ICANN spokesman Brad White dismissed such scenarios, saying the group has “gone out of the way to protect rights-holders.” He said ICANN is introducing the new top-level domain names after years of study and consultation, and that the names offer a host of new opportunities not only for companies but for cities as well.
Under the process described by ICANN, brand owners who don’t register their brands will not be notified if a third party files to register their name instead.
According to Lynne Boisineau of McDermott Will & Emery, who advises her clients about domain names, registering brands as top-level domains may be of interest to some companies in the media sector but “it doesn’t make sense for other businesses.”
Overall, the process appears to have few supporters outside of ICANN itself. In the past month, news outlets reported that advertising associations representing major corporations in the U.S. and UK have blasted the initiative. The American Association of Advertisers has warned of “economic losses, brand dilution and resultant privacy / cyber-security harms.”

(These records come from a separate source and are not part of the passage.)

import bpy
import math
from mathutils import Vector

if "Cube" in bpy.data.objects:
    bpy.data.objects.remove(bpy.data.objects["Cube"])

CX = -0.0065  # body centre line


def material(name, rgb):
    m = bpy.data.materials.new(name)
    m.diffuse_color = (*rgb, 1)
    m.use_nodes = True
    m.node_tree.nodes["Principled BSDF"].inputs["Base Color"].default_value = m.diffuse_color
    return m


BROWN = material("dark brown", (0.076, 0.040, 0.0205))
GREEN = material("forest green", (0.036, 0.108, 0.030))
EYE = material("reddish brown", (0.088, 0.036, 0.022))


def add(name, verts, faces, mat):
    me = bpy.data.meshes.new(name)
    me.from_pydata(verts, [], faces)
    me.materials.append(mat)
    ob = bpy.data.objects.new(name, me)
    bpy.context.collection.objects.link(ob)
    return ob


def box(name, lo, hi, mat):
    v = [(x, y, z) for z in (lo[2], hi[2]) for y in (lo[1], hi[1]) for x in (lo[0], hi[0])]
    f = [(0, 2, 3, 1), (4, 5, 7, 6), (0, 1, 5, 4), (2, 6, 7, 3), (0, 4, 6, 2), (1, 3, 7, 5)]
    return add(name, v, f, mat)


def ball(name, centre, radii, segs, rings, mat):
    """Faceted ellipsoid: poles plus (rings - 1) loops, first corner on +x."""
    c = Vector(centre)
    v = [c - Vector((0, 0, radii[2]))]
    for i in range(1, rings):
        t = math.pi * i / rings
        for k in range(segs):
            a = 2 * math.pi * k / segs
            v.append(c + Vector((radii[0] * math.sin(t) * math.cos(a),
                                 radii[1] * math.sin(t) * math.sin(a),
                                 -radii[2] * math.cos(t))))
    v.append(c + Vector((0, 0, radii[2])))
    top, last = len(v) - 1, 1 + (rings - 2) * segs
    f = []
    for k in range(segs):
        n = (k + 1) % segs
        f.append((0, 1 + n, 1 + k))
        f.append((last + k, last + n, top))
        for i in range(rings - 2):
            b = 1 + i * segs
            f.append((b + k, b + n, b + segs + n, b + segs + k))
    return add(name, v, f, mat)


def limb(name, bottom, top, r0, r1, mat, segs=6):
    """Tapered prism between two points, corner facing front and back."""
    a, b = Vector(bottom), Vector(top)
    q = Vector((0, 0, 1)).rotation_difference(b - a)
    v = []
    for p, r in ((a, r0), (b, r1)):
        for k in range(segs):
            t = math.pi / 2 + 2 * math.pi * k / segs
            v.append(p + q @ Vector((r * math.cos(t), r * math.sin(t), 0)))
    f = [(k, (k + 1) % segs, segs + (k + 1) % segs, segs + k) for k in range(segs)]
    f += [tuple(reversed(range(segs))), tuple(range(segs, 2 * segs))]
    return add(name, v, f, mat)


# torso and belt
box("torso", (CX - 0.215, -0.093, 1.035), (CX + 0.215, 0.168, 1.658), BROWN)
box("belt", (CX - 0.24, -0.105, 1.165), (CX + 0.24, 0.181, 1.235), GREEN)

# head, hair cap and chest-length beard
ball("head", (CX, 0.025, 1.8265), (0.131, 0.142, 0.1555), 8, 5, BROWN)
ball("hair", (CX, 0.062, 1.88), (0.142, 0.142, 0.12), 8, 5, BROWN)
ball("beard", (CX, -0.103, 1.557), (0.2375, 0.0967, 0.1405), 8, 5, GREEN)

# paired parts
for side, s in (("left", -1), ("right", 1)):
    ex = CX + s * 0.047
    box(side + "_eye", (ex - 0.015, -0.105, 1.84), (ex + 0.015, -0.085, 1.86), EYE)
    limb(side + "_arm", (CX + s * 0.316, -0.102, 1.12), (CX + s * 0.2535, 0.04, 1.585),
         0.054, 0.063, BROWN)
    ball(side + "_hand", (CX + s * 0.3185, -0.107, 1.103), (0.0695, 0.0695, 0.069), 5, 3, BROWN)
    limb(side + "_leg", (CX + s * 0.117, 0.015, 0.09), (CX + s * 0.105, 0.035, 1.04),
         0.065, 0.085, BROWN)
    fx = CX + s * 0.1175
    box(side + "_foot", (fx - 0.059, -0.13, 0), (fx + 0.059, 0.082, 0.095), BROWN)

So why does ICANN appear to be going ahead with the plan all the same? The answer may be money. According to financial statements reviewed by paidContent, ICANN expects the top-level domain plan will boost its annual revenue from $70 million to $154 million in 2012. The plan will also lead to a likely expansion in the industry of domain registrars, many of whom have ties to ICANN’s Board of Directors.